In fact at this year's CTIA Super Mobility show here, nearly every discussion I had with vendors and operators seemed to gravitate toward 5G. Of course, once a Tier 1 operator makes an announcement regarding 5G, it's clear that the tide has turned and the 5G momentum will likely only increase in the months ahead.
Although Verizon's 5G trial announcement was purposefully vague, it was significant as it shows that U.S. operators are intent upon being leaders in 5G, much in the way they were with 4G LTE. To recap, Verizon said it plans to work with partners such as Alcatel-Lucent (NYSE: ALU), Ericsson (NASDAQ: ERIC), Cisco, Nokia, Qualcomm (NASDAQ:QCOM) and Samsung to test 5G in the company's innovation centers in Waltham, Mass., and San Francisco. The technology field trials are expected to begin in 2016.

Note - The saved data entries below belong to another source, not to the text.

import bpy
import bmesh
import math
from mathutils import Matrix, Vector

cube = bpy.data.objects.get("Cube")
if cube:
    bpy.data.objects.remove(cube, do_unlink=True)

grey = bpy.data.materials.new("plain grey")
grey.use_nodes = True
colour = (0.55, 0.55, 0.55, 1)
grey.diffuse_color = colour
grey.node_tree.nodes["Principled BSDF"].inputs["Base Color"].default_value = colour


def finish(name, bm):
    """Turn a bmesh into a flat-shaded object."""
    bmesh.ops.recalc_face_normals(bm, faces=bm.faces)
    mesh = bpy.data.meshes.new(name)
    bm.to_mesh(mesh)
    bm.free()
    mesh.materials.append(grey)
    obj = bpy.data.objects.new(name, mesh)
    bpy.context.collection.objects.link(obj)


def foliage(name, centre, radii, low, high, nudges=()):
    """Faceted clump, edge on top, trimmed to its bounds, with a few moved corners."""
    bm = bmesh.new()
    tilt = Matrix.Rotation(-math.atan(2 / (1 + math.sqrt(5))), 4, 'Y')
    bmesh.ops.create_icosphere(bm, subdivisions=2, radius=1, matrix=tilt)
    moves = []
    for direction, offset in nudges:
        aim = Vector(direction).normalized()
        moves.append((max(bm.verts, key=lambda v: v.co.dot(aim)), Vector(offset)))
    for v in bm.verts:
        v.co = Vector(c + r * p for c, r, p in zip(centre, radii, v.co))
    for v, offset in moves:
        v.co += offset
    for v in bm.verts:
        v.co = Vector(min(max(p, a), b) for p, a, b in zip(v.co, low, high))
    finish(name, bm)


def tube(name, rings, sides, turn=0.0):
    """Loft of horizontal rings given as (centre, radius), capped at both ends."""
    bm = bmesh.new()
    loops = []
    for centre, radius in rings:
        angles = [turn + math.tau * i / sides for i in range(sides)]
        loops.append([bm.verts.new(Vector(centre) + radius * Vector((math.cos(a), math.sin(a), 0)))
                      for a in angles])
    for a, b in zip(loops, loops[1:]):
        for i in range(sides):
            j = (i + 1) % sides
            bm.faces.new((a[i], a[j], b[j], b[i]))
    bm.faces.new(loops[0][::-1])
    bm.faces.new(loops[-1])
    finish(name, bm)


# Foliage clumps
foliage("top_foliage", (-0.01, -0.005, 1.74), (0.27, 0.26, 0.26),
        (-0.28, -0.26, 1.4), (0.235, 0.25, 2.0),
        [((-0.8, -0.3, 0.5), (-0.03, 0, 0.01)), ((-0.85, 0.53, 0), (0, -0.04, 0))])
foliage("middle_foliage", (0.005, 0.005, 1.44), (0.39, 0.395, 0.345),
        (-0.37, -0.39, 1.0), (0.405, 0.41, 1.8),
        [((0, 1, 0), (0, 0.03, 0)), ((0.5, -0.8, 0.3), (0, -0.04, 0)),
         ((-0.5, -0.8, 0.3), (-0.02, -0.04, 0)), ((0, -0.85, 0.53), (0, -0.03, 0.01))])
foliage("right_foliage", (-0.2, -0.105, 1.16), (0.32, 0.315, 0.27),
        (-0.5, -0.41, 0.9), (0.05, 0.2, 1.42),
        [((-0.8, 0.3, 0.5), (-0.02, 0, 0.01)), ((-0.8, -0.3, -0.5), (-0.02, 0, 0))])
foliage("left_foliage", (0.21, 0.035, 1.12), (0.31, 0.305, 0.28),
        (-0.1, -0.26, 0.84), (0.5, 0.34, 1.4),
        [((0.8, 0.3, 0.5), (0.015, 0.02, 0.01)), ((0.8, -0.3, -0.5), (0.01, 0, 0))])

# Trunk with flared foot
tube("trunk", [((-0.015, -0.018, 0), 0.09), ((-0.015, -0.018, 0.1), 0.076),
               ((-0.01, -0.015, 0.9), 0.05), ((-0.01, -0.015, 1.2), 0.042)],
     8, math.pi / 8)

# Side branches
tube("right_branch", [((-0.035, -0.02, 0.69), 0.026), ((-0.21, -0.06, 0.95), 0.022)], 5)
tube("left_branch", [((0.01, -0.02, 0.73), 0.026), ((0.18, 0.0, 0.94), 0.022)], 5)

Verizon's timeline for its first 5G trial is aggressive. Adam Koeppe, Verizon's vice president of network technology and planning, said during the FierceWireless breakfast panel, "Behind the 5G Crusade: How to Define and Deliver the Next Generation of Wireless," held in conjunction with the conference, that the company's primary goal for the trial is to test some 5G technologies in the field and try to figure out how partners and potential customers might use 5G technology. Specifically, Koeppe said the company would test different wave forms and air interfaces.

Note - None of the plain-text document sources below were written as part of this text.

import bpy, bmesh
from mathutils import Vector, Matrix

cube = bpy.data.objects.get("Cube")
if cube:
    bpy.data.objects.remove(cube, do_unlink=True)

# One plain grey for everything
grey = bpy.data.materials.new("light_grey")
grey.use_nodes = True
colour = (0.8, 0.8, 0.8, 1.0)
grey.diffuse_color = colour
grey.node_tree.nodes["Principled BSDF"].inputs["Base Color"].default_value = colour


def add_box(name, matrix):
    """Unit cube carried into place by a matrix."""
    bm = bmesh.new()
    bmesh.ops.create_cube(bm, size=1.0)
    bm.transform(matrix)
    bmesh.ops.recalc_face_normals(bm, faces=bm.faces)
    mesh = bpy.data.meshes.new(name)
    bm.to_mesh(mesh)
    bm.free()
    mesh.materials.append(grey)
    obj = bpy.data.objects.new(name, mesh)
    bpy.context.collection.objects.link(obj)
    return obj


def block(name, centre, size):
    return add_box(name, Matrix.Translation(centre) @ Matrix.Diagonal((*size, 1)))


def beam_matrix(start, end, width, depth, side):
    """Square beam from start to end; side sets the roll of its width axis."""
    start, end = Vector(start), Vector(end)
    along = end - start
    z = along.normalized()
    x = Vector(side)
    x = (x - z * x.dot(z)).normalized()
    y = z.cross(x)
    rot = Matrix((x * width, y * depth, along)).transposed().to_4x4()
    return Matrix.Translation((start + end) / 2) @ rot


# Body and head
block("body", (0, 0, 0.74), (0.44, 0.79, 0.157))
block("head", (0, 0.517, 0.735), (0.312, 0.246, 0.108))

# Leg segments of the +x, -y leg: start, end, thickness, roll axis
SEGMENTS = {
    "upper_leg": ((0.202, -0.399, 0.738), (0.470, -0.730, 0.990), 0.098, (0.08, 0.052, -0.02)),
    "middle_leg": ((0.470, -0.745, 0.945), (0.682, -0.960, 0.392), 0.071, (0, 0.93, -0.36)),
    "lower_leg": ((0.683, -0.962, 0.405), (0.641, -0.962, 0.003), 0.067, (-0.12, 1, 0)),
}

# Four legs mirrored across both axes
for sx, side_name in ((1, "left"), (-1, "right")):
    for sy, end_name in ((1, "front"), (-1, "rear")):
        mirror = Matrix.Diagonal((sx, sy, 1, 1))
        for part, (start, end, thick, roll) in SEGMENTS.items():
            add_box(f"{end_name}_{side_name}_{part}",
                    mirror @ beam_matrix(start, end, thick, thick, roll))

The fact that Verizon is talking about potential new air interfaces for 5G is notable. A year ago, many industry insiders were reluctant to say that they thought 5G would include a new air interface -- many thought it would just be future iterations of LTE -- which many assert still has a long lifespan.
However, many experts that I spoke with at CTIA this week also said that 5G will likely be made up of multiple networks. There may be the new air interface network that will be able to deliver huge chunks of bandwidth at very high speeds. Plus there may be a future iteration of LTE, which is backwards compatible to the existing 4G and even 3G networks. And finally, there may be a third network that has lower battery consumption and lower speeds but geared toward all the machine-to-machine communications that will be handled by the wireless network.

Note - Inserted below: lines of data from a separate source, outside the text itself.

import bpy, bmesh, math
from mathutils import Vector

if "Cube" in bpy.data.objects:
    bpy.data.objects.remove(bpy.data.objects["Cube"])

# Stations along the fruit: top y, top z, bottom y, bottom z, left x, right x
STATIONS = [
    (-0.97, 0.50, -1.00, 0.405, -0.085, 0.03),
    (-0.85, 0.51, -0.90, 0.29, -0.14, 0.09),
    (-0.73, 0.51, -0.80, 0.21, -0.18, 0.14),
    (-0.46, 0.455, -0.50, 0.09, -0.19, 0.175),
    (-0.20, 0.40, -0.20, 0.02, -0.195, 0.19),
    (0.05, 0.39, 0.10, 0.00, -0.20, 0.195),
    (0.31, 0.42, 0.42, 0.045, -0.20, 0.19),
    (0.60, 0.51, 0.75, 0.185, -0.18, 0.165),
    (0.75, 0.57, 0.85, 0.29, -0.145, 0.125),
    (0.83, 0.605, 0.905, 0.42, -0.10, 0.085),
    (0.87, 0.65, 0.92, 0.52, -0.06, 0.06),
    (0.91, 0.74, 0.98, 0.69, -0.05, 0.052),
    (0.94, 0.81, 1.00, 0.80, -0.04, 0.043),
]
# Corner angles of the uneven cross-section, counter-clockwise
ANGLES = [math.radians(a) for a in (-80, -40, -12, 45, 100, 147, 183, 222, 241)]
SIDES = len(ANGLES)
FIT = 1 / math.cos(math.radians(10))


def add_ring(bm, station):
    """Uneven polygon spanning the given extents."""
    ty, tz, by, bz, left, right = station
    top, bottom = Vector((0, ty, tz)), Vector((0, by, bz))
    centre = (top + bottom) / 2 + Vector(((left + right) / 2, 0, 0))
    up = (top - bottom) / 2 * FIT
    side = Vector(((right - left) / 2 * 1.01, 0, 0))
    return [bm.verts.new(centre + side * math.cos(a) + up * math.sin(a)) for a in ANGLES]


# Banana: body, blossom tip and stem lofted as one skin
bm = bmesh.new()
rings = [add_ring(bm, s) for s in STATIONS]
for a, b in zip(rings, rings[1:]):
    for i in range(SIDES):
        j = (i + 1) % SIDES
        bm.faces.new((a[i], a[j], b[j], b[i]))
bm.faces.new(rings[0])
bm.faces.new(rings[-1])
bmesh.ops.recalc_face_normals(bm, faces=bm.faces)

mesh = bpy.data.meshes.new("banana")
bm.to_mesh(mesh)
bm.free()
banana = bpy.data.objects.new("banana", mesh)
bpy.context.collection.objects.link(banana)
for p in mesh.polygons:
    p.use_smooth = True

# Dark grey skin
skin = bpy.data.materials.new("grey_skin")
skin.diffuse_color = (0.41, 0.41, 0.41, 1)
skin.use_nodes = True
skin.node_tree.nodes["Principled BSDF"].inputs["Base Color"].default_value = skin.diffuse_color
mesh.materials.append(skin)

The ultimate goal is a 5G network (or networks) that can handle all different types of wireless traffic and many different "use cases" -- a term that we are going to probably hear much more of in the years ahead. In fact, some experts have hypothesized that there may be different types of network functions for nearly every type of vertical industry that meets the specific needs of that industry, whether that be transportation, public safety or healthcare.
Although 5G is still at least a few years away from standardization -- most point to 2018 and 2019 for 5G standards -- and commercial deployments are still set at 2020 and beyond, the industry is clearly starting to crystalize its 5G vision and it's a very compelling view.--Sue